Rainbow Fish to the Rescue! by Pfister (decision–making)

The Fourth Little Pig by Ceklsi (fears)

Secrets From the Heart

Parenting is not always an easy job. But these seven secrets just might make it a little simpler:

1. Focus on strengths, not on weaknesses.

2. Share your values regularly.

3. Find different ways to say “I Love You”.

4. Give choices whenever possible.

5. Listen as much as you talk.

6. Provide a steady supply of smiles and hugs.

7. Remember to take a little time each day for yourself.

Helping Your Child Develop Healthy Homework Habits

Kids whose parents treat homework lightly have a harder time doing it. Try these steps to help your child develop good homework habits:

· Plan a regular time for homework.

· Turn off the TV during this time.

· Provide a quiet, well-organized place to study.

· Be sure your child reads and understands the directions for the assignment.

· Be available to answer questions and give support.

· Don’t schedule too many after school activities.

· Check to see that your child’s work is complete and reasonably neat.

· Set clear limits on TV and telephone times.
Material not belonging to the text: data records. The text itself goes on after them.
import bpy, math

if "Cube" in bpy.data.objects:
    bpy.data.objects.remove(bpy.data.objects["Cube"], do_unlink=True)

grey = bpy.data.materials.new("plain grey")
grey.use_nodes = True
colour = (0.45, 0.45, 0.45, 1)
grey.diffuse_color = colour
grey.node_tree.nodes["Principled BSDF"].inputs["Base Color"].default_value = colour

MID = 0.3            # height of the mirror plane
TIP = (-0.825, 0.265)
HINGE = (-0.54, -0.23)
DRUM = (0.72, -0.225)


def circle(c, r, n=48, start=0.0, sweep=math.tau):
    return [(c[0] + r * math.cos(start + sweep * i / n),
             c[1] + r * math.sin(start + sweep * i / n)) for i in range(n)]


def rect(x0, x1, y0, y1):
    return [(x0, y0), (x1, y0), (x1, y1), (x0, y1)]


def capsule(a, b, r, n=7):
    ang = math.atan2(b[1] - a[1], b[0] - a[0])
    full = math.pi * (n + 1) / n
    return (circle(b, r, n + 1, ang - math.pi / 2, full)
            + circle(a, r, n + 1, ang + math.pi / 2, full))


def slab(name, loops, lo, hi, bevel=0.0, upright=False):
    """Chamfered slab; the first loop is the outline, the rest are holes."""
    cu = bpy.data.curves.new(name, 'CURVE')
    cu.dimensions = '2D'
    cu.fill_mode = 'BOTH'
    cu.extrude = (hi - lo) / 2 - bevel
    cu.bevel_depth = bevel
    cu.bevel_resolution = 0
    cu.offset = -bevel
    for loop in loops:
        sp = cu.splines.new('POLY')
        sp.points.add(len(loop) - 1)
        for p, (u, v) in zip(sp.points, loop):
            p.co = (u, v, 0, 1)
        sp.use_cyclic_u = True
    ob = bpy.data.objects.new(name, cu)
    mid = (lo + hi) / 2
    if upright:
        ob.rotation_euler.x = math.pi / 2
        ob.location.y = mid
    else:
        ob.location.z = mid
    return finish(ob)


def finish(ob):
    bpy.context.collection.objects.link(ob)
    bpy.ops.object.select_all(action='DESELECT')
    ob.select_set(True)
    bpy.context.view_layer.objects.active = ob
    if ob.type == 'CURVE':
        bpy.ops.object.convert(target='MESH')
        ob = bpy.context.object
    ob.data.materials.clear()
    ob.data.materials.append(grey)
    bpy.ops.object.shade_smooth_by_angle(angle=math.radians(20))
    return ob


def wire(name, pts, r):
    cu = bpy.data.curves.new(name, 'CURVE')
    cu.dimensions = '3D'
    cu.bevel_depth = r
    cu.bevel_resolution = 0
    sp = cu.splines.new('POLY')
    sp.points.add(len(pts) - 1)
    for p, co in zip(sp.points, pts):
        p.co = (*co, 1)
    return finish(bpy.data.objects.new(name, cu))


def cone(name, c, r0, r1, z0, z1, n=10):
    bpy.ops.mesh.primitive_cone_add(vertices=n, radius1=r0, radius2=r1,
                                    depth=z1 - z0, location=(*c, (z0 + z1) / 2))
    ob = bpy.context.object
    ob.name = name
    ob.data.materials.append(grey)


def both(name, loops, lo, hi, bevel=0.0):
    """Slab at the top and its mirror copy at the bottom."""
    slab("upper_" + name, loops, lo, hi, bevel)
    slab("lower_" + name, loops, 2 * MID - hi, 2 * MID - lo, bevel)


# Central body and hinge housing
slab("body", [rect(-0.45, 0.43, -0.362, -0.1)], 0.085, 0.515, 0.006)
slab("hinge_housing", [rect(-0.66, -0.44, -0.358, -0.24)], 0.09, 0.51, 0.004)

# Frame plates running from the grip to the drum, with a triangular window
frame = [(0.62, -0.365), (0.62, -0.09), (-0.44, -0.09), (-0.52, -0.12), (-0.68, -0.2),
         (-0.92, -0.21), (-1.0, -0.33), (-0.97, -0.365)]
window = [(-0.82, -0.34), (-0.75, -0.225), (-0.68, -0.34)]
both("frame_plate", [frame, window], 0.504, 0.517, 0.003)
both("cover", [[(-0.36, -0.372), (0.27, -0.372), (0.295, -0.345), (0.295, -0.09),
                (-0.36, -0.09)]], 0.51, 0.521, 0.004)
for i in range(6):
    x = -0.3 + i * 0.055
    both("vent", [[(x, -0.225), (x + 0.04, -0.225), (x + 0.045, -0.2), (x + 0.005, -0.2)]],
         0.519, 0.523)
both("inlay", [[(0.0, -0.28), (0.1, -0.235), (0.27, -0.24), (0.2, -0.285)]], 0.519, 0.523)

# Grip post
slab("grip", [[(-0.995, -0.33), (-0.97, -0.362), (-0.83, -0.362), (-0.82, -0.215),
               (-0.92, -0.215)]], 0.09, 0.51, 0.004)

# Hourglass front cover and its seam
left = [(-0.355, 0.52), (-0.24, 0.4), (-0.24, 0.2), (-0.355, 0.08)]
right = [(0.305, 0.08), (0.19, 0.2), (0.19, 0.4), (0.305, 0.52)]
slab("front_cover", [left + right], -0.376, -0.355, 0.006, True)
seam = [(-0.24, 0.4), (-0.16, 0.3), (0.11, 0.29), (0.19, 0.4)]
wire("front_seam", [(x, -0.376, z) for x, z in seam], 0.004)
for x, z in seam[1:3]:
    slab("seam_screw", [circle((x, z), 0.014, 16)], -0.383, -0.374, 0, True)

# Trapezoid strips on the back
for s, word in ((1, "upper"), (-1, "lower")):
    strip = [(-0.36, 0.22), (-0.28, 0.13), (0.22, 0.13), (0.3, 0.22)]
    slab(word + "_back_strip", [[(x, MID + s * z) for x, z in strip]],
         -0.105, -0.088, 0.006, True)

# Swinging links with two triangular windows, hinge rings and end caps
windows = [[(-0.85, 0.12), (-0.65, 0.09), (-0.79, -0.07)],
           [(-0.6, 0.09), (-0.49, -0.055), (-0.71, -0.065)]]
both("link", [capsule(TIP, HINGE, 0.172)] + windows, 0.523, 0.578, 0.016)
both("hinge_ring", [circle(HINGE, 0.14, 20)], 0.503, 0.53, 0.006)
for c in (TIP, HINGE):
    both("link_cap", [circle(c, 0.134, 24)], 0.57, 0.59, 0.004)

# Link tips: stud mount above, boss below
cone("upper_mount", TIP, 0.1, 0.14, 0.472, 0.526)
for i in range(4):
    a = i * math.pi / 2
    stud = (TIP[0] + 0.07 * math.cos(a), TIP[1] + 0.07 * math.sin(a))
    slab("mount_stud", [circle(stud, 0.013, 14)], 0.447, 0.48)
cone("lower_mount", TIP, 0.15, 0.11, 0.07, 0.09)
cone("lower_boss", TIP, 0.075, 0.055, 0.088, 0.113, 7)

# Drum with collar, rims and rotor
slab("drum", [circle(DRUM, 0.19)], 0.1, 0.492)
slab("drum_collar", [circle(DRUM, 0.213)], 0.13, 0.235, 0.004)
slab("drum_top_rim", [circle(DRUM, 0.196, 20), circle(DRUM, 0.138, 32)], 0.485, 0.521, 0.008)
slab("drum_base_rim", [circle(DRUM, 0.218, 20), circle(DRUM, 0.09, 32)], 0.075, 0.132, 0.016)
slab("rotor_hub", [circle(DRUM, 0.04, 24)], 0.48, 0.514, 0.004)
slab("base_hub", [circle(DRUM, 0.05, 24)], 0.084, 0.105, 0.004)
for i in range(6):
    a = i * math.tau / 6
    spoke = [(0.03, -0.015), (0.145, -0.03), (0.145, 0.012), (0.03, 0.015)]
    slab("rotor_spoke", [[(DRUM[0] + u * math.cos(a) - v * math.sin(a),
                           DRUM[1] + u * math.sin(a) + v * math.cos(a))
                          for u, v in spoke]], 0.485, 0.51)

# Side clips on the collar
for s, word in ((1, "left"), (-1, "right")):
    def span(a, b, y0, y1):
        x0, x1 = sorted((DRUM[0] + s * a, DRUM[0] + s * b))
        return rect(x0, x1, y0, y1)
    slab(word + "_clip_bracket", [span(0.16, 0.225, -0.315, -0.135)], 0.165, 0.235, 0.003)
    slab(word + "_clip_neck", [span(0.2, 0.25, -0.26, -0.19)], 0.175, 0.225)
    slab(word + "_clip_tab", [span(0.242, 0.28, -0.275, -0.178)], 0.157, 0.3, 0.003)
· Teach time management. Have your child estimate how long an assignment will take. Then see how long it really is.

Parenting Class - Positive Ways to Deal with Stress and Anger

Tuesday, Oct. 7th, 6pm

201 Bursey Road Keller, TX

Presented at South Keller Intermediate School


Parenting Class: Communicating with Respect

Thursday, Nov. 6th, 1-3pm

900 Preston Ln

Keller, TX

Presented at Hidden Lakes Elementary


Worth Quoting:

“The only thing of value we can give kids is what we are, not what we have.”

--Leo Buscaglia